------ INFORMATION PROVIDED ------

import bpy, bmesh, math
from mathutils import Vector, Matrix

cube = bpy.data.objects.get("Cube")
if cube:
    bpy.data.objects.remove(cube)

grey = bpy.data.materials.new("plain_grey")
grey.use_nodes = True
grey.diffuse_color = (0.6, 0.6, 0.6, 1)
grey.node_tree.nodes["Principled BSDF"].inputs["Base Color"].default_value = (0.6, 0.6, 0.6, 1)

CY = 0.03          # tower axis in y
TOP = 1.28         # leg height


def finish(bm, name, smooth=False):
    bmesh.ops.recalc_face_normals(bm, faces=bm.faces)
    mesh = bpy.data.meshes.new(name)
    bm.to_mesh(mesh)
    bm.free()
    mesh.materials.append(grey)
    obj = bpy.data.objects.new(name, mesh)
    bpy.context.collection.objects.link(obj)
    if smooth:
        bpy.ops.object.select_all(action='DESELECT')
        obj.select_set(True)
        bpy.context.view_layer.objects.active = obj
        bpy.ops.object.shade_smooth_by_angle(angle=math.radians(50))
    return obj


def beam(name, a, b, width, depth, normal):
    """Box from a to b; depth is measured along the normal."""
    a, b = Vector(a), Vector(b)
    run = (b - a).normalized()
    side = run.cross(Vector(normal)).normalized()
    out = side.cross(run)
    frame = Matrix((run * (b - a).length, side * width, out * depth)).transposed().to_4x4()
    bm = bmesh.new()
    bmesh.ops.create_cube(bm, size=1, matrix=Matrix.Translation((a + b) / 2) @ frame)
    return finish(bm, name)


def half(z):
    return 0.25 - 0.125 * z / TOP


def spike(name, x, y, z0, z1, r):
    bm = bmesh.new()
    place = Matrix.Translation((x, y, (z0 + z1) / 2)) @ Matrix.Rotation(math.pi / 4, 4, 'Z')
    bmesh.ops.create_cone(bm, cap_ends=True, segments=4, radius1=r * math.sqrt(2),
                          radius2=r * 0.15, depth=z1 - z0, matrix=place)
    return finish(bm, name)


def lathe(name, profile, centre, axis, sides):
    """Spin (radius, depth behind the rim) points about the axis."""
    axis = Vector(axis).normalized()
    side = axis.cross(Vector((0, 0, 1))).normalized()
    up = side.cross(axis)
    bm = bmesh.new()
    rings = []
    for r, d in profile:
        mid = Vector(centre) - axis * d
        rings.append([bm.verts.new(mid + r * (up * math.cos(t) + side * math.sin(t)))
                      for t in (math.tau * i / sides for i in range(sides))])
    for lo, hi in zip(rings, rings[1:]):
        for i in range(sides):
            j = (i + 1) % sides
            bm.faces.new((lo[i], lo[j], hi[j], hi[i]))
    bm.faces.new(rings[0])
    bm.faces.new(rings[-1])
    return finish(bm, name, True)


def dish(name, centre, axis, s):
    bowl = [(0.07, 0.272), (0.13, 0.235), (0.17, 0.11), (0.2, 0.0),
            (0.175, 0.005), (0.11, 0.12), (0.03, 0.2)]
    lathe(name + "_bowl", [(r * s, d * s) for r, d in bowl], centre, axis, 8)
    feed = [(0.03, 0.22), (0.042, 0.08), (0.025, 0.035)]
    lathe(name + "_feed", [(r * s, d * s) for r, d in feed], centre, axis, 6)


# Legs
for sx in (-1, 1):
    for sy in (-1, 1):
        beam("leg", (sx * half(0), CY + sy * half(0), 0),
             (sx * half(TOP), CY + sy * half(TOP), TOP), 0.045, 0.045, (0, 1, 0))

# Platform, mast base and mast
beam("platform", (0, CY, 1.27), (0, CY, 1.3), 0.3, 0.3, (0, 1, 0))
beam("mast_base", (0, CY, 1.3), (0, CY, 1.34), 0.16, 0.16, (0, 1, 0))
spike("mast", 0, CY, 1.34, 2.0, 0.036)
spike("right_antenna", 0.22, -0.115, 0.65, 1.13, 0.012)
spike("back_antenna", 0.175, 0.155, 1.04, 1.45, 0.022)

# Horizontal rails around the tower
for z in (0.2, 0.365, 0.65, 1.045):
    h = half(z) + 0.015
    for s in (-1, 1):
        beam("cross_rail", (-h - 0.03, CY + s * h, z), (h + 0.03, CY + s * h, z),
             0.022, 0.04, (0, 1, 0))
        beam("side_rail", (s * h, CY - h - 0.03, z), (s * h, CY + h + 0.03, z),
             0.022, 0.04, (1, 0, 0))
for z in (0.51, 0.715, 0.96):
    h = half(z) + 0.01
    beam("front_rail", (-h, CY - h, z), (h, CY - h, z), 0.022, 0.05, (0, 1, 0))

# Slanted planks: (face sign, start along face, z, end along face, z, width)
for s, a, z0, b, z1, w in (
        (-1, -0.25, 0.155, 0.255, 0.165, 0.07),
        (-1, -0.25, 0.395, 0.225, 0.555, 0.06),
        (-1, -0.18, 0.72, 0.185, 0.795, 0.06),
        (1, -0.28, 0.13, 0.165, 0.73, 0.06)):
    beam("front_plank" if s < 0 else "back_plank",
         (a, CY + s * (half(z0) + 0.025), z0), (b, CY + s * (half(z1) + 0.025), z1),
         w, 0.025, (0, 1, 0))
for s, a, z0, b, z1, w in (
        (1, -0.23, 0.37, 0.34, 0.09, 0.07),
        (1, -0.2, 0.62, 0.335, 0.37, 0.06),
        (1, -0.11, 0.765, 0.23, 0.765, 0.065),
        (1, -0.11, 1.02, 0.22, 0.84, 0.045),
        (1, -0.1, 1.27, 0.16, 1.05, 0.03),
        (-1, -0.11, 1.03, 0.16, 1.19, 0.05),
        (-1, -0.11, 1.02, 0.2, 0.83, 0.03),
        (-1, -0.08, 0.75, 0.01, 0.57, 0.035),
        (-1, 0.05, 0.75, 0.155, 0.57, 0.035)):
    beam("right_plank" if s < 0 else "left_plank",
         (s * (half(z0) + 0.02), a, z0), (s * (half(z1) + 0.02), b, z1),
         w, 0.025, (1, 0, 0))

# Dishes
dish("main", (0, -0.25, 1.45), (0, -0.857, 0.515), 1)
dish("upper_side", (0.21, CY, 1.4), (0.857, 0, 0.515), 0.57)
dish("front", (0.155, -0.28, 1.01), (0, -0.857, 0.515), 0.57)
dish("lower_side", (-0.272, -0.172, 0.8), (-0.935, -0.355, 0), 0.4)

------

== GOAL OF THE EXERCISE ==
Repeat the entries word for word. Skip none of them.

== PROBLEM SOLUTION ==
import bpy, bmesh, math
from mathutils import Vector, Matrix

cube = bpy.data.objects.get("Cube")
if cube:
    bpy.data.objects.remove(cube)

grey = bpy.data.materials.new("plain_grey")
grey.use_nodes = True
grey.diffuse_color = (0.6, 0.6, 0.6, 1)
grey.node_tree.nodes["Principled BSDF"].inputs["Base Color"].default_value = (0.6, 0.6, 0.6, 1)

CY = 0.03          # tower axis in y
TOP = 1.28         # leg height


def finish(bm, name, smooth=False):
    bmesh.ops.recalc_face_normals(bm, faces=bm.faces)
    mesh = bpy.data.meshes.new(name)
    bm.to_mesh(mesh)
    bm.free()
    mesh.materials.append(grey)
    obj = bpy.data.objects.new(name, mesh)
    bpy.context.collection.objects.link(obj)
    if smooth:
        bpy.ops.object.select_all(action='DESELECT')
        obj.select_set(True)
        bpy.context.view_layer.objects.active = obj
        bpy.ops.object.shade_smooth_by_angle(angle=math.radians(50))
    return obj


def beam(name, a, b, width, depth, normal):
    """Box from a to b; depth is measured along the normal."""
    a, b = Vector(a), Vector(b)
    run = (b - a).normalized()
    side = run.cross(Vector(normal)).normalized()
    out = side.cross(run)
    frame = Matrix((run * (b - a).length, side * width, out * depth)).transposed().to_4x4()
    bm = bmesh.new()
    bmesh.ops.create_cube(bm, size=1, matrix=Matrix.Translation((a + b) / 2) @ frame)
    return finish(bm, name)


def half(z):
    return 0.25 - 0.125 * z / TOP


def spike(name, x, y, z0, z1, r):
    bm = bmesh.new()
    place = Matrix.Translation((x, y, (z0 + z1) / 2)) @ Matrix.Rotation(math.pi / 4, 4, 'Z')
    bmesh.ops.create_cone(bm, cap_ends=True, segments=4, radius1=r * math.sqrt(2),
                          radius2=r * 0.15, depth=z1 - z0, matrix=place)
    return finish(bm, name)


def lathe(name, profile, centre, axis, sides):
    """Spin (radius, depth behind the rim) points about the axis."""
    axis = Vector(axis).normalized()
    side = axis.cross(Vector((0, 0, 1))).normalized()
    up = side.cross(axis)
    bm = bmesh.new()
    rings = []
    for r, d in profile:
        mid = Vector(centre) - axis * d
        rings.append([bm.verts.new(mid + r * (up * math.cos(t) + side * math.sin(t)))
                      for t in (math.tau * i / sides for i in range(sides))])
    for lo, hi in zip(rings, rings[1:]):
        for i in range(sides):
            j = (i + 1) % sides
            bm.faces.new((lo[i], lo[j], hi[j], hi[i]))
    bm.faces.new(rings[0])
    bm.faces.new(rings[-1])
    return finish(bm, name, True)


def dish(name, centre, axis, s):
    bowl = [(0.07, 0.272), (0.13, 0.235), (0.17, 0.11), (0.2, 0.0),
            (0.175, 0.005), (0.11, 0.12), (0.03, 0.2)]
    lathe(name + "_bowl", [(r * s, d * s) for r, d in bowl], centre, axis, 8)
    feed = [(0.03, 0.22), (0.042, 0.08), (0.025, 0.035)]
    lathe(name + "_feed", [(r * s, d * s) for r, d in feed], centre, axis, 6)


# Legs
for sx in (-1, 1):
    for sy in (-1, 1):
        beam("leg", (sx * half(0), CY + sy * half(0), 0),
             (sx * half(TOP), CY + sy * half(TOP), TOP), 0.045, 0.045, (0, 1, 0))

# Platform, mast base and mast
beam("platform", (0, CY, 1.27), (0, CY, 1.3), 0.3, 0.3, (0, 1, 0))
beam("mast_base", (0, CY, 1.3), (0, CY, 1.34), 0.16, 0.16, (0, 1, 0))
spike("mast", 0, CY, 1.34, 2.0, 0.036)
spike("right_antenna", 0.22, -0.115, 0.65, 1.13, 0.012)
spike("back_antenna", 0.175, 0.155, 1.04, 1.45, 0.022)

# Horizontal rails around the tower
for z in (0.2, 0.365, 0.65, 1.045):
    h = half(z) + 0.015
    for s in (-1, 1):
        beam("cross_rail", (-h - 0.03, CY + s * h, z), (h + 0.03, CY + s * h, z),
             0.022, 0.04, (0, 1, 0))
        beam("side_rail", (s * h, CY - h - 0.03, z), (s * h, CY + h + 0.03, z),
             0.022, 0.04, (1, 0, 0))
for z in (0.51, 0.715, 0.96):
    h = half(z) + 0.01
    beam("front_rail", (-h, CY - h, z), (h, CY - h, z), 0.022, 0.05, (0, 1, 0))

# Slanted planks: (face sign, start along face, z, end along face, z, width)
for s, a, z0, b, z1, w in (
        (-1, -0.25, 0.155, 0.255, 0.165, 0.07),
        (-1, -0.25, 0.395, 0.225, 0.555, 0.06),
        (-1, -0.18, 0.72, 0.185, 0.795, 0.06),
        (1, -0.28, 0.13, 0.165, 0.73, 0.06)):
    beam("front_plank" if s < 0 else "back_plank",
         (a, CY + s * (half(z0) + 0.025), z0), (b, CY + s * (half(z1) + 0.025), z1),
         w, 0.025, (0, 1, 0))
for s, a, z0, b, z1, w in (
        (1, -0.23, 0.37, 0.34, 0.09, 0.07),
        (1, -0.2, 0.62, 0.335, 0.37, 0.06),
        (1, -0.11, 0.765, 0.23, 0.765, 0.065),
        (1, -0.11, 1.02, 0.22, 0.84, 0.045),
        (1, -0.1, 1.27, 0.16, 1.05, 0.03),
        (-1, -0.11, 1.03, 0.16, 1.19, 0.05),
        (-1, -0.11, 1.02, 0.2, 0.83, 0.03),
        (-1, -0.08, 0.75, 0.01, 0.57, 0.035),
        (-1, 0.05, 0.75, 0.155, 0.57, 0.035)):
    beam("right_plank" if s < 0 else "left_plank",
         (s * (half(z0) + 0.02), a, z0), (s * (half(z1) + 0.02), b, z1),
         w, 0.025, (1, 0, 0))

# Dishes
dish("main", (0, -0.25, 1.45), (0, -0.857, 0.515), 1)
dish("upper_side", (0.21, CY, 1.4), (0.857, 0, 0.515), 0.57)
dish("front", (0.155, -0.28, 1.01), (0, -0.857, 0.515), 0.57)
dish("lower_side", (-0.272, -0.172, 0.8), (-0.935, -0.355, 0), 0.4)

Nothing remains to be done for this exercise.